***** Records supplied

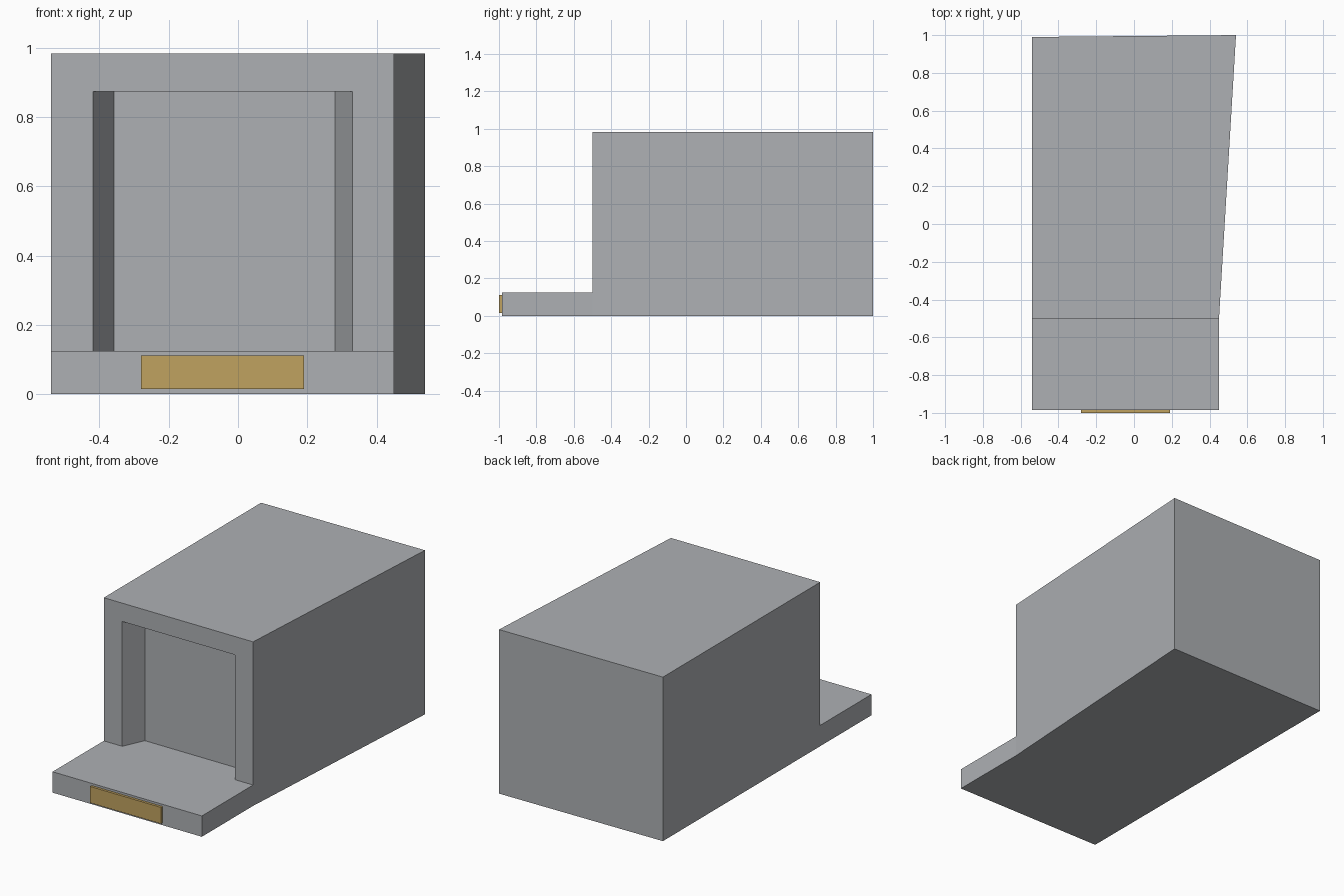
import bpy, bmesh

if "Cube" in bpy.data.objects:
    bpy.data.objects.remove(bpy.data.objects["Cube"])

def material(name, rgb):
    m = bpy.data.materials.new(name)
    m.diffuse_color = (*rgb, 1)
    m.use_nodes = True
    m.node_tree.nodes["Principled BSDF"].inputs["Base Color"].default_value = m.diffuse_color
    return m

stone = material("grey stone", (0.42, 0.435, 0.455))
brass = material("brass", (0.53, 0.36, 0.115))

def prism(name, plan, z0, z1, mat):
    """Extrude a plan outline (counter-clockwise) from z0 to z1."""
    bm = bmesh.new()
    base = bm.faces.new([bm.verts.new((x, y, z0)) for x, y in plan])
    top = bmesh.ops.extrude_face_region(bm, geom=[base])["geom"]
    bmesh.ops.translate(bm, vec=(0, 0, z1 - z0),
                        verts=[v for v in top if isinstance(v, bmesh.types.BMVert)])
    bmesh.ops.recalc_face_normals(bm, faces=bm.faces)
    me = bpy.data.meshes.new(name)
    bm.to_mesh(me)
    bm.free()
    me.materials.append(mat)
    ob = bpy.data.objects.new(name, me)
    bpy.context.collection.objects.link(ob)
    return ob

def cut(target, cutter):
    mod = target.modifiers.new("cut", 'BOOLEAN')
    mod.operation = 'DIFFERENCE'
    mod.solver = 'EXACT'
    mod.object = cutter
    bpy.context.view_layer.objects.active = target
    bpy.ops.object.modifier_apply(modifier=mod.name)
    bpy.data.objects.remove(cutter)

# Main block: straight left wall, flared right wall
block = prism("stone_block", [(-0.54, -0.985), (0.45, -0.985), (0.45, -0.5),
                              (0.54, 1.0), (-0.54, 0.99)], 0, 0.983, stone)

# Low front step
cut(block, prism("step_cutter", [(-0.8, -1.2), (0.8, -1.2), (0.8, -0.5), (-0.8, -0.5)],
                 0.125, 1.2, stone))

# Shallow doorway recess with splayed jambs
sl, sr = 0.06 / 0.13, 0.05 / 0.13
cut(block, prism("recess_cutter", [(-0.418 - 0.1 * sl, -0.6), (0.33 + 0.1 * sr, -0.6),
                                   (0.28, -0.37), (-0.358, -0.37)], 0.125, 0.873, stone))

# Plate on the front of the step
prism("front_plate", [(-0.28, -1.0), (0.19, -1.0), (0.19, -0.985), (-0.28, -0.985)],
      0.014, 0.112, brass)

**********

Directions for this task - Using the listing above, copy exactly the line that contains "(0.42, 0.435, 0.455))", the line that contains "bpy.context.view_layer.objects.active = target", and each line that falls between them.

Output below -
stone = material("grey stone", (0.42, 0.435, 0.455))
brass = material("brass", (0.53, 0.36, 0.115))

def prism(name, plan, z0, z1, mat):
    """Extrude a plan outline (counter-clockwise) from z0 to z1."""
    bm = bmesh.new()
    base = bm.faces.new([bm.verts.new((x, y, z0)) for x, y in plan])
    top = bmesh.ops.extrude_face_region(bm, geom=[base])["geom"]
    bmesh.ops.translate(bm, vec=(0, 0, z1 - z0),
                        verts=[v for v in top if isinstance(v, bmesh.types.BMVert)])
    bmesh.ops.recalc_face_normals(bm, faces=bm.faces)
    me = bpy.data.meshes.new(name)
    bm.to_mesh(me)
    bm.free()
    me.materials.append(mat)
    ob = bpy.data.objects.new(name, me)
    bpy.context.collection.objects.link(ob)
    return ob

def cut(target, cutter):
    mod = target.modifiers.new("cut", 'BOOLEAN')
    mod.operation = 'DIFFERENCE'
    mod.solver = 'EXACT'
    mod.object = cutter
    bpy.context.view_layer.objects.active = target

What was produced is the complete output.